The legendary American punk-rock band NOFX is alive and kicking -- still making tunes that question America’s political choices, and still, in general, raising hell. And frontman Fat Mike is just as rambunctious as ever.
NOFX is a busy band. They just released their 12th studio album, Self-Entitled, and just finished filming for the second edition of the band’s documented journey across the world, Backstage Passport 2. Fat Mike has been busy with other projects, like collaborating with his gorgeous professional-dominatrix girlfriend, Soma Snakeoil, by scoring the fetish film Rubber Bordello. So, interviewing Fat Mike is a daunting experience -- where to begin?!
NOFX stops in Salt Lake City on Saturday, Dec. 8. Find out more information here.
City Weekly: What has been your drive after all these years to continue playing punk rock music?
Fat Mike: Well, it’s really the best job in the world, and we are probably having more fun at it now than we ever have. And why do we play punk rock? Well, because punk rock is clearly the best kind of music and the most fun and hardest to play. Why would we not do it?
CW: Was there an particular inspiration, such as a band or anyone in particular, that led you to pick up the bass?
Fat Mike: No, certainly not. My friend got a guitar for Christmas, so we started a band. So, my friend bought a drum set, and I bought a bass.
CW: Is there a specific message that you hope the band’s latest album, Self-Entitled, can deliver?

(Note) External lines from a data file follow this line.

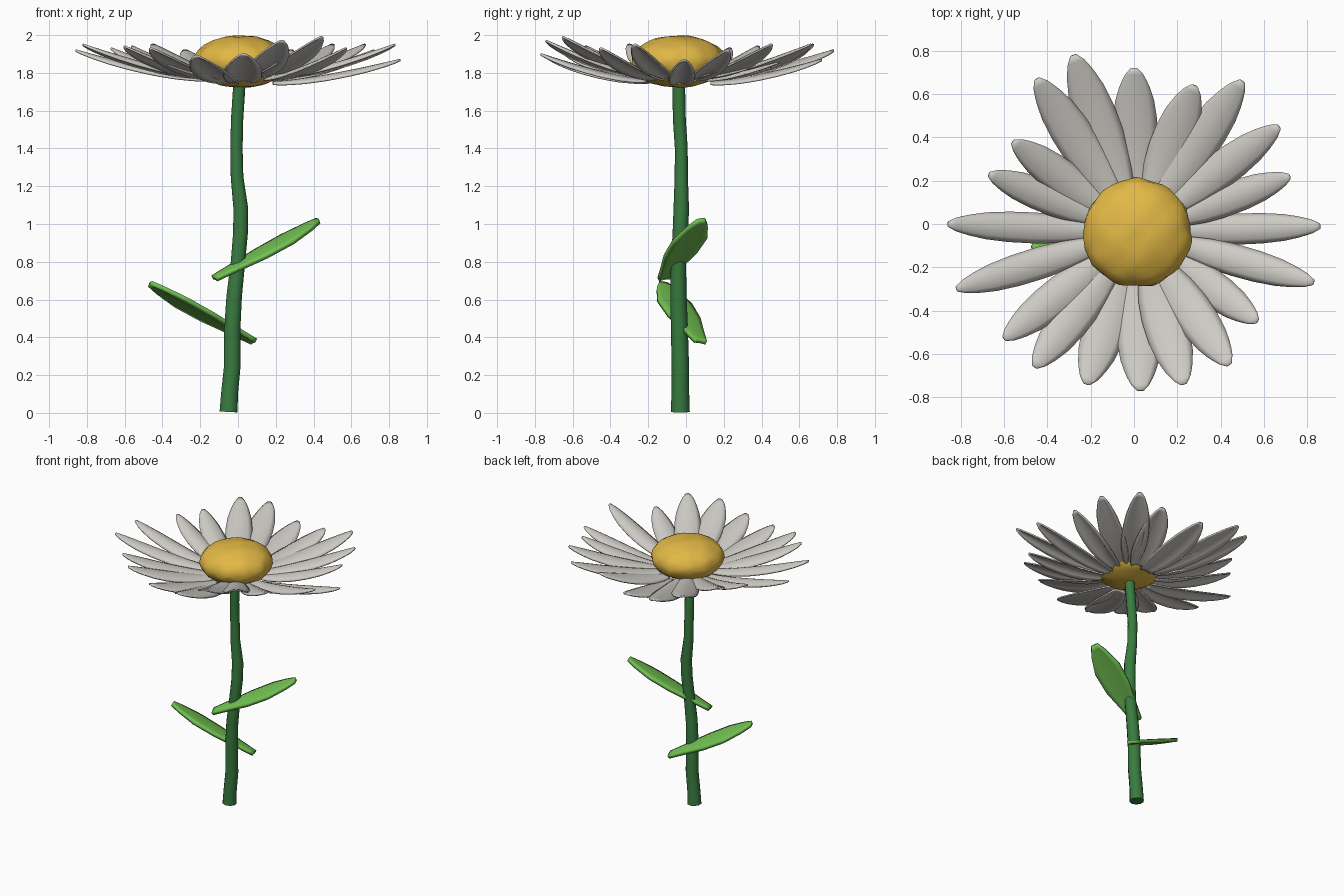
import bpy, bmesh, math, random
from mathutils import Vector

random.seed(4)
if "Cube" in bpy.data.objects:
    bpy.data.objects.remove(bpy.data.objects["Cube"])


def material(name, rgb):
    m = bpy.data.materials.new(name)
    m.use_nodes = True
    m.diffuse_color = (*rgb, 1)
    m.node_tree.nodes["Principled BSDF"].inputs["Base Color"].default_value = (*rgb, 1)
    return m


WHITE = material("petal_white", (0.62, 0.60, 0.56))
YELLOW = material("disc_yellow", (0.76, 0.48, 0.06))
STEM = material("stem_green", (0.04, 0.20, 0.05))
LEAF = material("leaf_green", (0.17, 0.54, 0.085))


def finish(obj, mat, angle=60):
    obj.data.materials.clear()
    obj.data.materials.append(mat)
    bpy.ops.object.select_all(action="DESELECT")
    obj.select_set(True)
    bpy.context.view_layer.objects.active = obj
    bpy.ops.object.shade_smooth_by_angle(angle=math.radians(angle))
    return obj


def from_bmesh(name, bm):
    mesh = bpy.data.meshes.new(name)
    bm.to_mesh(mesh)
    bm.free()
    obj = bpy.data.objects.new(name, mesh)
    bpy.context.collection.objects.link(obj)
    return obj


def sample(profile, t):
    """Linear lookup in a list of (position, value) pairs."""
    for (a, va), (b, vb) in zip(profile, profile[1:]):
        if t <= b:
            return va + (vb - va) * (t - a) / (b - a)
    return profile[-1][1]


def blade(name, base, tip, half, profile, mat, arch, bend, thick, roll=0, rows=20, cols=6):
    """Arched strip from base to tip; bend > 1 curls the end up, roll lifts one edge."""
    base, tip = Vector(base), Vector(tip)
    run = tip - base
    side = Vector((-run.y, run.x, 0)).normalized()
    side.z = roll
    bm = bmesh.new()
    grid = []
    for i in range(rows + 1):
        t = i / rows
        w = half * sample(profile, t)
        mid = base + run * t
        mid.z = base.z + run.z * t ** bend
        row = []
        for j in range(cols + 1):
            u = 2 * j / cols - 1
            drop = Vector((0, 0, -arch * u * u * w / half))
            row.append(bm.verts.new(mid + side * (u * w) + drop))
        grid.append(row)
    for a, b in zip(grid, grid[1:]):
        for j in range(cols):
            bm.faces.new((a[j], b[j], b[j + 1], a[j + 1]))
    bmesh.ops.recalc_face_normals(bm, faces=bm.faces)
    obj = from_bmesh(name, bm)
    mod = obj.modifiers.new("thickness", "SOLIDIFY")
    mod.thickness = thick
    mod.offset = 0
    return finish(obj, mat)


# Flower disc: flattened, lumpy ball
CENTRE = Vector((0.015, -0.04, 1.86))
bm = bmesh.new()
bmesh.ops.create_icosphere(bm, subdivisions=4, radius=1)
for v in bm.verts:
    bump = 1 + 0.02 * math.sin(9 * v.co.x + 2) * math.sin(8 * v.co.y) + random.uniform(-0.012, 0.012)
    v.co = CENTRE + Vector((v.co.x * 0.25, v.co.y * 0.25, v.co.z * 0.138)) * bump
finish(from_bmesh("flower_disc", bm), YELLOW)

# Petals: one per tip position, those with higher tips rooted higher
TIPS = [(0, 0.72, 1.87), (0.28, 0.64, 1.92), (0.5, 0.66, 1.95), (0.67, 0.45, 1.95),
        (0.72, 0.22, 1.92), (0.86, -0.01, 1.87), (0.83, -0.27, 1.95), (0.57, -0.45, 1.93),
        (0.44, -0.65, 1.99), (0.23, -0.74, 1.97), (0.03, -0.77, 1.9), (-0.22, -0.74, 1.89),
        (-0.46, -0.66, 1.93), (-0.6, -0.53, 1.94), (-0.82, -0.30, 1.95), (-0.86, 0, 1.92),
        (-0.67, 0.23, 1.93), (-0.56, 0.38, 1.94), (-0.45, 0.67, 1.95), (-0.28, 0.78, 1.92)]
PETAL = [(0, 0.4), (0.08, 0.62), (0.25, 0.88), (0.42, 1), (0.6, 0.98), (0.75, 0.86),
         (0.87, 0.64), (0.95, 0.4), (1, 0.14)]
for n, tip in enumerate(TIPS):
    out = Vector(tip) - CENTRE
    out.z = 0
    heading = out.normalized()
    base = CENTRE + heading * 0.17
    base.z = 1.75 + 0.4 * (tip[2] - 1.87)
    half = 0.102 - 0.033 * heading.x ** 2
    blade(f"petal_{n + 1}", base, tip, half, PETAL, WHITE, 0.026, 1.35, 0.01)

# Stem: wavy tapering tube
PATH = [(-0.05, -0.03, 0.005, 0.05), (-0.045, -0.03, 0.1, 0.047), (-0.03, -0.03, 0.25, 0.046),
        (-0.03, -0.035, 0.45, 0.045), (-0.02, -0.04, 0.62, 0.043), (0, -0.04, 0.8, 0.04),
        (0.013, -0.03, 0.95, 0.041), (0.015, -0.025, 1.08, 0.041), (-0.005, -0.025, 1.25, 0.035),
        (-0.008, -0.025, 1.4, 0.034), (-0.005, -0.035, 1.55, 0.034), (0.01, -0.04, 1.78, 0.034)]
curve = bpy.data.curves.new("stem", "CURVE")
curve.dimensions = "3D"
curve.bevel_depth = 1
curve.bevel_resolution = 3
curve.use_fill_caps = True
spline = curve.splines.new("POLY")
spline.points.add(len(PATH) - 1)
for p, (x, y, z, r) in zip(spline.points, PATH):
    p.co = (x, y, z, 1)
    p.radius = r
stem = bpy.data.objects.new("stem", curve)
bpy.context.collection.objects.link(stem)
bpy.ops.object.select_all(action="DESELECT")
stem.select_set(True)
bpy.context.view_layer.objects.active = stem
bpy.ops.object.convert(target="MESH")
finish(bpy.context.view_layer.objects.active, STEM)

# Leaves: the lower one is the upper one turned half way round
BLADE = [(0, 0.35), (0.2, 0.6), (0.45, 0.95), (0.7, 1), (0.9, 0.6), (1, 0.25)]
BASE, TIP = Vector((-0.125, -0.115, 0.715)), Vector((0.425, 0.08, 1.02))
for name, turn, shift in (("upper_leaf", 1, (0, 0, 0)), ("lower_leaf", -1, (-0.04, -0.04, -0.335))):
    ends = [Vector((p.x * turn, p.y * turn, p.z)) + Vector(shift) for p in (BASE, TIP)]
    blade(name, *ends, 0.095, BLADE, LEAF, 0.01, 1, 0.024, roll=0.16)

Fat Mike: Not one specific message, just different songs. I like how the first song on the album, "72 Hookers," is pissing people off. A lot of people think it’s a joke song, but, seriously, when you’re sending people over to the Middle East to kill people, it’s never going to stop the war. But if you make them happy, it would stop the war. By killing people, it’s certainly not going to stop anything. And it was also based on fact. There were forced suicide bombers that were caught before their bombs went off, and the reason they were all doing it was to get the virgins. None of it was American hatred or politics; it was just to get laid. So, it’s pretty simple. And people give me shit because they say it’s an anti-Muslim song, and it’s not really anti-Muslim, although I am anti-Muslim -- but I’m anti-every religion.
CW: Is there a concert venue, town or city that you would like to see NOFX perform in or at?
Fat Mike: We haven’t played Bangkok yet. We want to play there. And we haven’t played Vietnam or India, but I don’t want to go to India. I don’t really give a fuck about the venue.
CW: Can you remember any crazy experiences that stood out to you the most as you traveled the world and filmed the second season of the band’s documented journey, Backstage Passport 2?
Fat Mike: I think the most rewarding part was finally getting to play Colombia. It was the third time that we tried, and there were 30,000 to 35,000 people there. It was just a really amazing show, and, man, we got the best drugs ever! It was a good time. We play in front of a couple thousand people, usually sometimes 5,000, but playing to 30,000 was fucking great. One of the other fun things was that we were up all night partying in Peru and an earthquake hit Chile. There were tsunami warnings in Lima and we were in Lima, so we all went down to the beach to check it out, but no tsunamis ever hit. The Philippines and Africa were also pretty crazy.
CW: Are there any legends you look up to when it comes to playing punk rock music?
Fat Mike: I don’t really look up to anyone as heroes or anything like that, but I do like Darby Crash and Sid Vicious. But I’m 45 now, so it’s not like I’m trying to follow in their footsteps.
CW: You just wrote an entire film score for the fetish film Rubber Bordello that your girlfriend wrote and directed. How is Rubber Bordello different from other porn films out there?
Fat Mike: It’s a fetish film. It’s not about fucking. It’s about shiny clothes, bondage and S&M. I think it’s the only film of its kind since silent movies. It’s funny, and no guys get any cum shots. It’s super-fucking dirty, but it’s not like any other porn films. It’s an art film. It was fun to make something that was completely different from anything that I have done before.
CW: What intrigued you to do a project like this?
Fat Mike: My girlfriend and I share the BDSM scene. We have a dungeon in L.A., and we are building one in San Francisco now. She’s a professional dominatrix and I’m her submissive. So, it’s not like we just jumped into this not knowing anything, it’s just what we do.
CW: How did you meet the lovely Soma Snakeoil?
Fat Mike: I rented her dungeon for a party. I had a party there with Sum 41, Alkaline Trio and some other friends of mine and she brought a lot of doms, and we brought a bunch of girls. We had a bunch of girlfriends there, everyone brought their girlfriend, and it ended up that all the girls wanted to get beat up by the doms. Anyway, it was a long, fun night and Soma and I really hit it off.
CW: How do you personally feel about the current music that’s being played on the radio today?
Fat Mike: It’s kind of hard for me to say, because, honestly, I don’t listen to the radio. I haven’t listened to the radio since I was 11. It’s like when you have records, cassettes, CDs and IPods, why would you listen to the radio? Listening to what someone else tells you they think is good, you know, it’s crazy. Yeah, I just don’t listen to radio these days.